REQUIREMENT: Please write out the data exactly, line by line.

LISTED ENTRIES:
• • •

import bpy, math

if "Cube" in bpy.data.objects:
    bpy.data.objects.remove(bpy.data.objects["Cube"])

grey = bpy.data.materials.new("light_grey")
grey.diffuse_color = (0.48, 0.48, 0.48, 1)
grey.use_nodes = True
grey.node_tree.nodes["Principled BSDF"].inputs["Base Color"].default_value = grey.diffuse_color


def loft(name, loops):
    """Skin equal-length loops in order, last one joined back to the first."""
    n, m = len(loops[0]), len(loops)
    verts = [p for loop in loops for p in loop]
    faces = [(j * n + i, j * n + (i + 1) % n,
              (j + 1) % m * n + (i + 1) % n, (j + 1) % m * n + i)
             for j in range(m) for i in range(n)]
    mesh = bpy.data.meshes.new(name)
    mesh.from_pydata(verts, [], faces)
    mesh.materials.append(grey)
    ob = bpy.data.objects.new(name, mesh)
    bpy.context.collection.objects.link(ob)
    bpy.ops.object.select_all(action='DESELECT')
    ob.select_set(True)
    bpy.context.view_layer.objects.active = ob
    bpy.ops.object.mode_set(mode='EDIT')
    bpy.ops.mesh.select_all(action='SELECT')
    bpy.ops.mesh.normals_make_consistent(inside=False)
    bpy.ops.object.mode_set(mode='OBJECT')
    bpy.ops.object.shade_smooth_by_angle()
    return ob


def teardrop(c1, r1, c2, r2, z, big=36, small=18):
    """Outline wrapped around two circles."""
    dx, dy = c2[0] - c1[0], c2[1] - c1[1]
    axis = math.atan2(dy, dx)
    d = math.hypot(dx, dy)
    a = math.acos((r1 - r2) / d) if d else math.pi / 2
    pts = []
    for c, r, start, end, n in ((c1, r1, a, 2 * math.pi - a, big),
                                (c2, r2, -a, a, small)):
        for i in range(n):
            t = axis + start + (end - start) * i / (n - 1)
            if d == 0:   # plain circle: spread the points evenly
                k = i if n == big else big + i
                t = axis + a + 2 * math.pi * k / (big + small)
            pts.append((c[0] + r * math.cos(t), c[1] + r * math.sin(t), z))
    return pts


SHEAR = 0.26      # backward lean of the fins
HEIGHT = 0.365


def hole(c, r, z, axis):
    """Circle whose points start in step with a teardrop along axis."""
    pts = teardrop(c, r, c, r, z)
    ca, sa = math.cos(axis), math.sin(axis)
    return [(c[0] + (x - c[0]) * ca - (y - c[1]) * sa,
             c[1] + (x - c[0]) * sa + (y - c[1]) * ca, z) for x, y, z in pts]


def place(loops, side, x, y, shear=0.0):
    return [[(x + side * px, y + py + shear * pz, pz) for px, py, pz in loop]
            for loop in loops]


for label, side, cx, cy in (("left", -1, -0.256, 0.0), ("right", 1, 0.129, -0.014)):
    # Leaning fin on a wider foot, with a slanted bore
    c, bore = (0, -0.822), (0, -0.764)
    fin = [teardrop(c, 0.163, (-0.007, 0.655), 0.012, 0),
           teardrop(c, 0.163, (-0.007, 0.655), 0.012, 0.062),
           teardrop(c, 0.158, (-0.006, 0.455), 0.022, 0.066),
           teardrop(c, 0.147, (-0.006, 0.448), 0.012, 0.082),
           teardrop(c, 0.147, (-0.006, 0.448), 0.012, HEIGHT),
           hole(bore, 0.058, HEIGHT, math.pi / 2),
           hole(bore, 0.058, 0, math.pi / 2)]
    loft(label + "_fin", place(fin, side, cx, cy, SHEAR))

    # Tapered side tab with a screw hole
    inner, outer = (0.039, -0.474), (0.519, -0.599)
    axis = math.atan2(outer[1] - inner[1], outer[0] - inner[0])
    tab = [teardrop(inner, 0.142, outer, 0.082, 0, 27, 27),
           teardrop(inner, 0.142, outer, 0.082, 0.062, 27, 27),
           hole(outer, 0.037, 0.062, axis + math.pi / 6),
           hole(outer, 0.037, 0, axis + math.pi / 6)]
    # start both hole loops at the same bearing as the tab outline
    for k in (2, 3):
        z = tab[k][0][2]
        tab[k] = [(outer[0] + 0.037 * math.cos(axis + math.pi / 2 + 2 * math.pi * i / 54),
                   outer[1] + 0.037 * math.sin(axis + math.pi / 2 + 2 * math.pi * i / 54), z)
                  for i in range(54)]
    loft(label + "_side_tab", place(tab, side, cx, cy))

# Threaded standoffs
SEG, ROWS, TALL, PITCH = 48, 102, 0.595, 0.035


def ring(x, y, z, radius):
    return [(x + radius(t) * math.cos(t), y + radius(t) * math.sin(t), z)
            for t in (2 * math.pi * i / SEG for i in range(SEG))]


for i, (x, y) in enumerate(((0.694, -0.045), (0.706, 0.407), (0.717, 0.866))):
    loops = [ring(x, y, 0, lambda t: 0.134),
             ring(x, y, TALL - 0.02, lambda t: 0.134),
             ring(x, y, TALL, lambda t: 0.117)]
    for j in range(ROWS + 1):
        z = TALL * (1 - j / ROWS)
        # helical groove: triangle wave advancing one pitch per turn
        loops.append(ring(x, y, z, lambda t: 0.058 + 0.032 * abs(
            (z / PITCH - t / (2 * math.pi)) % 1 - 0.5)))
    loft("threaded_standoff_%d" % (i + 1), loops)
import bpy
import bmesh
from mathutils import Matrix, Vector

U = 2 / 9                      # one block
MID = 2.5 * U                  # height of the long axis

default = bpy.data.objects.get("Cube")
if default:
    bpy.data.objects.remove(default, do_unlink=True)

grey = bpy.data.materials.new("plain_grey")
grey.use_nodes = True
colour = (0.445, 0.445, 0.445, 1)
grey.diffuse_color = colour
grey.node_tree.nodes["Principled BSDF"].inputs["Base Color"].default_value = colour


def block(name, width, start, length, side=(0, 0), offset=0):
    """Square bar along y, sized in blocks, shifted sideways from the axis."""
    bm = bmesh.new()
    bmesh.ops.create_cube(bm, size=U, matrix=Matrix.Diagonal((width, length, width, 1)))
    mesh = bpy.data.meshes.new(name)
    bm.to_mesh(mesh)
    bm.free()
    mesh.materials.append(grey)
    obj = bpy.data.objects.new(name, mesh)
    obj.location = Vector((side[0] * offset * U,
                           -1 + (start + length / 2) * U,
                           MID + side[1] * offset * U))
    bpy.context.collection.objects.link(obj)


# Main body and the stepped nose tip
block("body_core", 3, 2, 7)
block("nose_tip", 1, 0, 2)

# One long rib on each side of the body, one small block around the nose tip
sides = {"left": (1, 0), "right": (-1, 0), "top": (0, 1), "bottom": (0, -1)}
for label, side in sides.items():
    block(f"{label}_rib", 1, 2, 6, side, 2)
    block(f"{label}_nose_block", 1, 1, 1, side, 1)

• • •

PROBLEM SOLUTION:
import bpy, math

if "Cube" in bpy.data.objects:
    bpy.data.objects.remove(bpy.data.objects["Cube"])

grey = bpy.data.materials.new("light_grey")
grey.diffuse_color = (0.48, 0.48, 0.48, 1)
grey.use_nodes = True
grey.node_tree.nodes["Principled BSDF"].inputs["Base Color"].default_value = grey.diffuse_color


def loft(name, loops):
    """Skin equal-length loops in order, last one joined back to the first."""
    n, m = len(loops[0]), len(loops)
    verts = [p for loop in loops for p in loop]
    faces = [(j * n + i, j * n + (i + 1) % n,
              (j + 1) % m * n + (i + 1) % n, (j + 1) % m * n + i)
             for j in range(m) for i in range(n)]
    mesh = bpy.data.meshes.new(name)
    mesh.from_pydata(verts, [], faces)
    mesh.materials.append(grey)
    ob = bpy.data.objects.new(name, mesh)
    bpy.context.collection.objects.link(ob)
    bpy.ops.object.select_all(action='DESELECT')
    ob.select_set(True)
    bpy.context.view_layer.objects.active = ob
    bpy.ops.object.mode_set(mode='EDIT')
    bpy.ops.mesh.select_all(action='SELECT')
    bpy.ops.mesh.normals_make_consistent(inside=False)
    bpy.ops.object.mode_set(mode='OBJECT')
    bpy.ops.object.shade_smooth_by_angle()
    return ob


def teardrop(c1, r1, c2, r2, z, big=36, small=18):
    """Outline wrapped around two circles."""
    dx, dy = c2[0] - c1[0], c2[1] - c1[1]
    axis = math.atan2(dy, dx)
    d = math.hypot(dx, dy)
    a = math.acos((r1 - r2) / d) if d else math.pi / 2
    pts = []
    for c, r, start, end, n in ((c1, r1, a, 2 * math.pi - a, big),
                                (c2, r2, -a, a, small)):
        for i in range(n):
            t = axis + start + (end - start) * i / (n - 1)
            if d == 0:   # plain circle: spread the points evenly
                k = i if n == big else big + i
                t = axis + a + 2 * math.pi * k / (big + small)
            pts.append((c[0] + r * math.cos(t), c[1] + r * math.sin(t), z))
    return pts


SHEAR = 0.26      # backward lean of the fins
HEIGHT = 0.365


def hole(c, r, z, axis):
    """Circle whose points start in step with a teardrop along axis."""
    pts = teardrop(c, r, c, r, z)
    ca, sa = math.cos(axis), math.sin(axis)
    return [(c[0] + (x - c[0]) * ca - (y - c[1]) * sa,
             c[1] + (x - c[0]) * sa + (y - c[1]) * ca, z) for x, y, z in pts]


def place(loops, side, x, y, shear=0.0):
    return [[(x + side * px, y + py + shear * pz, pz) for px, py, pz in loop]
            for loop in loops]


for label, side, cx, cy in (("left", -1, -0.256, 0.0), ("right", 1, 0.129, -0.014)):
    # Leaning fin on a wider foot, with a slanted bore
    c, bore = (0, -0.822), (0, -0.764)
    fin = [teardrop(c, 0.163, (-0.007, 0.655), 0.012, 0),
           teardrop(c, 0.163, (-0.007, 0.655), 0.012, 0.062),
           teardrop(c, 0.158, (-0.006, 0.455), 0.022, 0.066),
           teardrop(c, 0.147, (-0.006, 0.448), 0.012, 0.082),
           teardrop(c, 0.147, (-0.006, 0.448), 0.012, HEIGHT),
           hole(bore, 0.058, HEIGHT, math.pi / 2),
           hole(bore, 0.058, 0, math.pi / 2)]
    loft(label + "_fin", place(fin, side, cx, cy, SHEAR))

    # Tapered side tab with a screw hole
    inner, outer = (0.039, -0.474), (0.519, -0.599)
    axis = math.atan2(outer[1] - inner[1], outer[0] - inner[0])
    tab = [teardrop(inner, 0.142, outer, 0.082, 0, 27, 27),
           teardrop(inner, 0.142, outer, 0.082, 0.062, 27, 27),
           hole(outer, 0.037, 0.062, axis + math.pi / 6),
           hole(outer, 0.037, 0, axis + math.pi / 6)]
    # start both hole loops at the same bearing as the tab outline
    for k in (2, 3):
        z = tab[k][0][2]
        tab[k] = [(outer[0] + 0.037 * math.cos(axis + math.pi / 2 + 2 * math.pi * i / 54),
                   outer[1] + 0.037 * math.sin(axis + math.pi / 2 + 2 * math.pi * i / 54), z)
                  for i in range(54)]
    loft(label + "_side_tab", place(tab, side, cx, cy))

# Threaded standoffs
SEG, ROWS, TALL, PITCH = 48, 102, 0.595, 0.035


def ring(x, y, z, radius):
    return [(x + radius(t) * math.cos(t), y + radius(t) * math.sin(t), z)
            for t in (2 * math.pi * i / SEG for i in range(SEG))]


for i, (x, y) in enumerate(((0.694, -0.045), (0.706, 0.407), (0.717, 0.866))):
    loops = [ring(x, y, 0, lambda t: 0.134),
             ring(x, y, TALL - 0.02, lambda t: 0.134),
             ring(x, y, TALL, lambda t: 0.117)]
    for j in range(ROWS + 1):
        z = TALL * (1 - j / ROWS)
        # helical groove: triangle wave advancing one pitch per turn
        loops.append(ring(x, y, z, lambda t: 0.058 + 0.032 * abs(
            (z / PITCH - t / (2 * math.pi)) % 1 - 0.5)))
    loft("threaded_standoff_%d" % (i + 1), loops)
import bpy
import bmesh
from mathutils import Matrix, Vector

U = 2 / 9                      # one block
MID = 2.5 * U                  # height of the long axis

default = bpy.data.objects.get("Cube")
if default:
    bpy.data.objects.remove(default, do_unlink=True)

grey = bpy.data.materials.new("plain_grey")
grey.use_nodes = True
colour = (0.445, 0.445, 0.445, 1)
grey.diffuse_color = colour
grey.node_tree.nodes["Principled BSDF"].inputs["Base Color"].default_value = colour


def block(name, width, start, length, side=(0, 0), offset=0):
    """Square bar along y, sized in blocks, shifted sideways from the axis."""
    bm = bmesh.new()
    bmesh.ops.create_cube(bm, size=U, matrix=Matrix.Diagonal((width, length, width, 1)))
    mesh = bpy.data.meshes.new(name)
    bm.to_mesh(mesh)
    bm.free()
    mesh.materials.append(grey)
    obj = bpy.data.objects.new(name, mesh)
    obj.location = Vector((side[0] * offset * U,
                           -1 + (start + length / 2) * U,
                           MID + side[1] * offset * U))
    bpy.context.collection.objects.link(obj)


# Main body and the stepped nose tip
block("body_core", 3, 2, 7)
block("nose_tip", 1, 0, 2)

# One long rib on each side of the body, one small block around the nose tip
sides = {"left": (1, 0), "right": (-1, 0), "top": (0, 1), "bottom": (0, -1)}
for label, side in sides.items():
    block(f"{label}_rib", 1, 2, 6, side, 2)
    block(f"{label}_nose_block", 1, 1, 1, side, 1)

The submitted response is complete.